amazonlogorgbBuzzfeed has what it claims is a scoop – verified by five separate sources – on Amazon’s new music streaming offering within its Prime service that is due to launch in a matter of weeks. It will not, however, offer full catalogue for the as-yet-unnamed service – rather it will focus on tracks that are at least six months old.

The report is suggesting a June or July launch date but does not specify which markets it will be available in but it is expected to be similar to Amazon’s Prime Instant Video offering. Amazon Prime has a reported 20m users who pay, in the US, $99 a year (recently upped from $79) for free two-day shipping on orders along with Instant Video and a Kindle lending library as part of the subscription incentive.

It is suggested that Sony Music Entertainment, Warner Music Group and “several independents” have now licensed to the service, although there are no details on Universal Music Group’s involvement in the report. An interesting detail in the piece is that Amazon will filter music for streaming based on its existing customer data and their buying habits – the subtext being it could be a personalised listening experience.

This offering has been rumoured for a long time and mired in controversy even before it gets off the ground. Labels and publishers have intonated that Amazon is offering aggressive take-it-or-leave it deal terms. Back in April, details were leaked that alleged the licensing contracts came fitted with a non-negotiation clause and with a 1st May deadline for when they had to be signed. There were also claims of fixed payments (rather than per-stream rates), with the major labels being offered $25m a year between them and the indies (on a pro rata basis) getting $5m.

Earlier reports on these contract terms threw up contradictory information, with some labels suggesting Amazon was playing hardball with others hinting that it was open to negotiation. Amazon is, however, not commenting on any of these rumours or leaks.

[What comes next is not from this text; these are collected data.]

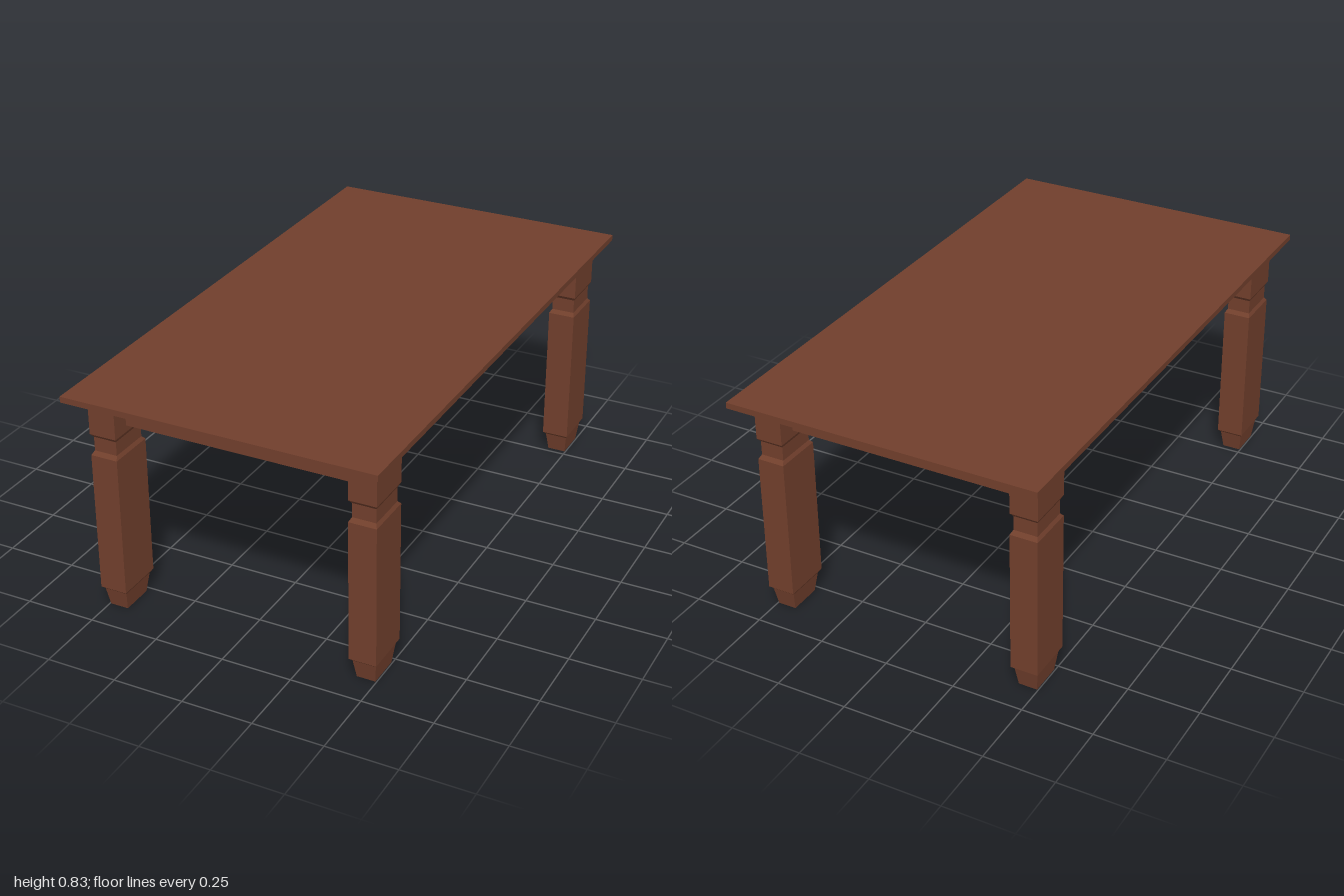
import * as THREE from 'three';

const wood = new THREE.MeshStandardMaterial({ color: 0x713f2c });
wood.name = 'brown wood';

const UNDERSIDE = 0.806, APRON_BOTTOM = 0.685;

// Box given by its limits on each axis
function box(name, x0, x1, y0, y1, z0, z1) {
  const mesh = new THREE.Mesh(new THREE.BoxGeometry(x1 - x0, y1 - y0, z1 - z0), wood);
  mesh.position.set((x0 + x1) / 2, (y0 + y1) / 2, (z0 + z1) / 2);
  mesh.name = name;
  return mesh;
}

// Four-sided leg: [half width, height] from foot to top, deeper than it is wide
function legGeometry() {
  const profile = [
    [0, 0], [0.033, 0], [0.041, 0.068], [0.0485, 0.08], [0.0485, 0.585], [0.0415, 0.598],
    [0.0415, 0.648], [0.0485, 0.662], [0.0485, UNDERSIDE], [0, UNDERSIDE],
  ].map(([half, y]) => new THREE.Vector2(half * Math.SQRT2, y));
  const geo = new THREE.LatheGeometry(profile, 4, Math.PI / 4).toNonIndexed();
  geo.scale(1, 1, 1.77);
  geo.computeVertexNormals();
  return geo;
}

export function createModel() {
  const table = new THREE.Group();
  table.name = 'table';

  table.add(box('tableTop', -0.555, 0.555, UNDERSIDE, 0.827, -1, 1));

  // Legs at the four corners
  const geo = legGeometry();
  for (const sx of [-1, 1]) for (const sz of [-1, 1]) {
    const leg = new THREE.Mesh(geo, wood);
    leg.name = (sz > 0 ? 'front' : 'back') + (sx > 0 ? 'Left' : 'Right') + 'Leg';
    leg.position.set(sx * 0.463, 0, sz * 0.83);
    table.add(leg);
  }

  // Aprons between the legs
  table.add(
    box('leftApron', 0.424, 0.465, APRON_BOTTOM, UNDERSIDE, -0.76, 0.76),
    box('rightApron', -0.465, -0.424, APRON_BOTTOM, UNDERSIDE, -0.76, 0.76),
    box('frontApron', -0.425, 0.425, APRON_BOTTOM, UNDERSIDE, 0.78, 0.85),
    box('backApron', -0.425, 0.425, APRON_BOTTOM, UNDERSIDE, -0.85, -0.78),
  );

  // Closed compartment under the middle of the top
  table.add(box('centreCompartment', -0.424, 0.424, APRON_BOTTOM, UNDERSIDE, -0.533, 0.533));

  return table;
}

The fresh details from Buzzfeed about the focus on tracks that are at least six months old would make for a curious and partial experience for those listeners who are used to Spotify, Rdio or Deezer. While some acts (notably Coldplay) window new releases and hold them back initially from subscription services, the vast majority of new music is available on them from day of release. This Amazon Prime gap may be down to licensing restrictions or, just possibly, it is based on Amazon’s own detailed purchaser data for CD and download sales that suggests catalogue, rather than frontline releases, resonates most with its consumers. Music obsessives might turn their noses up at this gap, but Amazon’s segmentation might lead them to think the majority of their customers are not so fussed if everything isn’t box fresh.